Vanity Fair (UK), August 4, 1904
(“If you wish to keep cool,” says Dr. Yorke-Davies, “drink frequently.”)
SOME folk pursue a churlish plan,
And other people day by day shun;
I’m one who loves my fellow-man
Without regard to creed or station.
All men I treat in friendly style,
But him I worship as a brother,
Who with a brilliant, friendly smile,
Says “Drink it up and have another!”
And you are one of these, Yorke-D.
What comfortable words you’ve spoken;
Ne’er shall the bond ’twixt you and me,
So far as I’m concerned, be broken.
The finest phrase of bard or sage
Has never equalled, to my thinking,
That noblest product of our age,
That single speech of yours, “Keep drinking.”
Life now becomes a thing of cheer;
No cloud appears on our horizon;
Go, tap the cask of frothing beer,
Produce what Yankees call “the pi’sen”:
What though our habits cause surprise,
Or manners most acute suspicion,
We’re doing all that in us lies
To keep our health in good condition.

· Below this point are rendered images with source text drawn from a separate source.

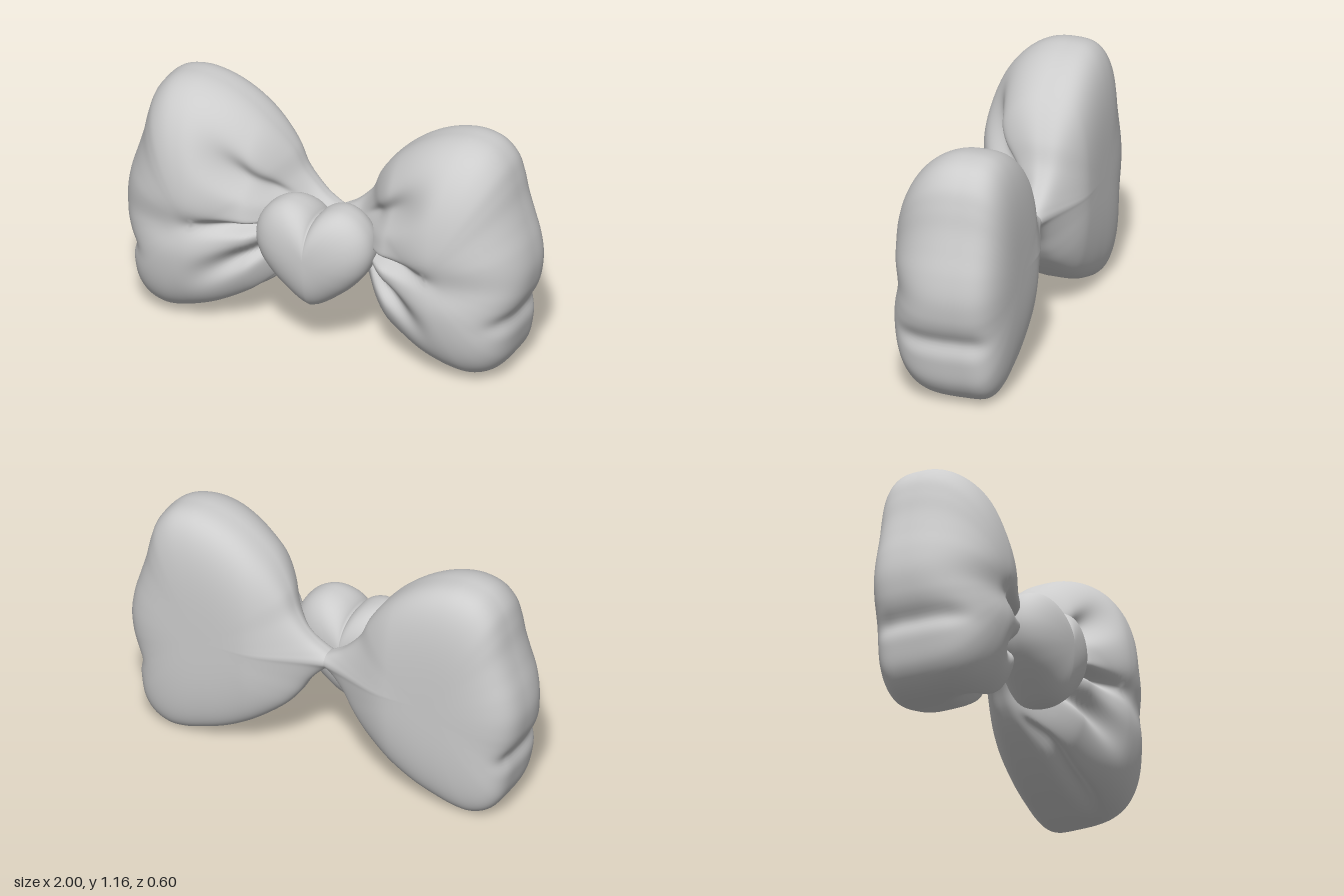
import * as THREE from 'three';
import { mergeVertices } from 'three/addons/utils/BufferGeometryUtils.js';

const { smoothstep, lerp } = THREE.MathUtils;
const gauss = (d, w) => Math.exp(-(d * d) / (w * w));

// Closed cushion: rings run from the front pole, over the outline, to the back pole.
// place(x, y, cap, isFront, t) returns the final [x, y, z]; cap is 1 at a pole and 0 at the rim.
function cushion(outline, cx, cy, rings, powers, place, mirror = 1) {
  const n = outline.length, pos = [], idx = [];
  for (let i = 0; i <= rings; i++) {
    const t = (i / rings) * Math.PI;
    const isFront = t <= Math.PI / 2;
    const e = 2 / powers[isFront ? 0 : 1];
    const r = Math.pow(Math.max(0, Math.sin(t)), e);
    const cap = Math.pow(Math.abs(Math.cos(t)), e);
    for (const p of outline) {
      const [x, y, z] = place(cx + (p.x - cx) * r, cy + (p.y - cy) * r, cap, isFront, t);
      pos.push(x * mirror, y, z);
    }
  }
  for (let i = 0; i < rings; i++) {
    for (let j = 0; j < n; j++) {
      const k = (j + 1) % n;
      const a = i * n + j, b = a + n, c = (i + 1) * n + k, d = i * n + k;
      const tris = [];
      if (i < rings - 1) tris.push([a, b, c]);
      if (i > 0) tris.push([a, c, d]);
      for (const [p, q, s] of tris) idx.push(...(mirror > 0 ? [p, q, s] : [p, s, q]));
    }
  }
  const geo = new THREE.BufferGeometry();
  geo.setAttribute('position', new THREE.Float32BufferAttribute(pos, 3));
  geo.setIndex(idx);
  const welded = mergeVertices(geo, 1e-5);
  welded.computeVertexNormals();
  return welded;
}

const toCurve = (pts, closed) =>
  new THREE.CatmullRomCurve3(pts.map(([x, y]) => new THREE.Vector3(x, y, 0)), closed);

// Bow loop outline, counter-clockwise from the knot
const LOOP = [
  [-0.08, 0.56], [0, 0.52], [0.08, 0.44], [0.14, 0.345], [0.2, 0.27], [0.3, 0.185], [0.4, 0.12],
  [0.5, 0.07], [0.6, 0.035], [0.7, 0.008], [0.78, 0.005], [0.86, 0.04], [0.915, 0.11], [0.943, 0.22],
  [0.957, 0.32], [0.972, 0.39], [0.99, 0.46], [1.0, 0.56], [0.985, 0.67], [0.953, 0.78], [0.924, 0.88],
  [0.902, 0.98], [0.87, 1.07], [0.8, 1.14], [0.7, 1.166], [0.6, 1.155], [0.5, 1.12], [0.4, 1.06],
  [0.3, 0.97], [0.22, 0.86], [0.17, 0.75], [0.08, 0.65], [0, 0.6],
];

// Fabric folds fanning out from the knot: angle, width, depth, fade start, fade end
const FOLDS = [
  [0.62, 0.14, 0.09, 0.34, 0.66],
  [-0.03, 0.08, 0.1, 0.28, 0.7],
  [-0.48, 0.12, 0.08, 0.32, 0.66],
];

function placeLoop(x, y, cap, isFront, t) {
  const out = smoothstep(x, 0.1, 0.35);
  const mid = lerp(-0.13, -0.07 - 0.06 * (1 - smoothstep(y, 0, 0.4)), out);
  // shallow nick in the outer side
  const nick = 0.024 * gauss(y - 0.33, 0.05) * smoothstep(x, 0.72, 0.9)
    * (1 - smoothstep(cap, 0.4, 0.95));
  if (!isFront) {
    const back = lerp(-0.21, -0.3, smoothstep(x, -0.02, 0.38));
    return [x - nick, y, lerp(mid, back, cap)];
  }
  // fuller towards the bottom, more sloped towards the top
  const full = Math.pow(cap, lerp(0.62, 1.12, smoothstep(y, 0.05, 0.85)));
  const crest = 0.285 - 0.07 * (1 - smoothstep(x, 0.28, 0.62));
  let z = mid + lerp(0.11, crest - mid, smoothstep(x, 0.11, 0.36)) * full;
  const angle = Math.atan2(y - 0.56, x - 0.05);
  for (const [a, w, depth, from, to] of FOLDS) {
    z -= depth * gauss(angle - a, w) * smoothstep(x, 0.14, 0.28) * (1 - smoothstep(x, from, to)) * cap;
  }
  z -= 0.025 * gauss(y - 0.53, 0.09) * smoothstep(x, 0.3, 0.5) * cap;
  // long tuck along the lower edge
  const tuck = 0.05 * gauss(t - 1.35, 0.1) * smoothstep(x, 0.15, 0.3)
    * (1 - smoothstep(x, 0.5, 0.75)) * (1 - smoothstep(y, 0.3, 0.42));
  return [x + tuck * 0.4 - nick, y + tuck, z];
}

// Left half of the heart outline, from the bottom tip to the notch
const HEART = [
  [0, 0.237], [0.04, 0.252], [0.11, 0.3], [0.2, 0.38], [0.265, 0.47], [0.288, 0.56],
  [0.268, 0.65], [0.21, 0.72], [0.135, 0.75], [0.06, 0.735], [0.015, 0.7], [0, 0.675],
];

export function createModel() {
  const group = new THREE.Group();
  group.name = 'bow';
  const grey = new THREE.MeshStandardMaterial({ color: 0xcccccc });
  grey.name = 'plain grey';
  const add = (name, geo) => {
    const mesh = new THREE.Mesh(geo, grey);
    mesh.name = name;
    group.add(mesh);
  };

  // The two puffed loops meet in the pinched knot
  const loop = toCurve(LOOP, true).getSpacedPoints(200).slice(0, -1);
  for (const [name, side] of [['leftLoop', 1], ['rightLoop', -1]]) {
    add(name, cushion(loop, 0.58, 0.56, 96, [2.35, 3.5], placeLoop, side));
  }

  // Puffed heart in front of the knot
  const half = toCurve(HEART, false).getSpacedPoints(50);
  const other = half.slice(1, -1).reverse().map((p) => new THREE.Vector3(-p.x, p.y, 0));
  add('heart', cushion([...half, ...other], 0, 0.52, 48, [2.3, 2.4],
    (x, y, cap, isFront) => [x, y, 0.14 + (isFront ? 0.16 : -0.19) * cap]));

  return group;
}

P. G. Wodehouse.
Dr. Yorke-Davies, an authority on matters dietetic, gives the following hints as to the best liquids to drink and foods to eat by those who wish to keep cool and in good health. “Plenty of fluid is necessary in hot weather” (says the doctor). The matter is one of vital importance, and possibly many attacks, such as congestion of the brain, for instance, are due to insufficient liquid being taken. (Evening Telegraph, July 21, 1904)
— John Dawson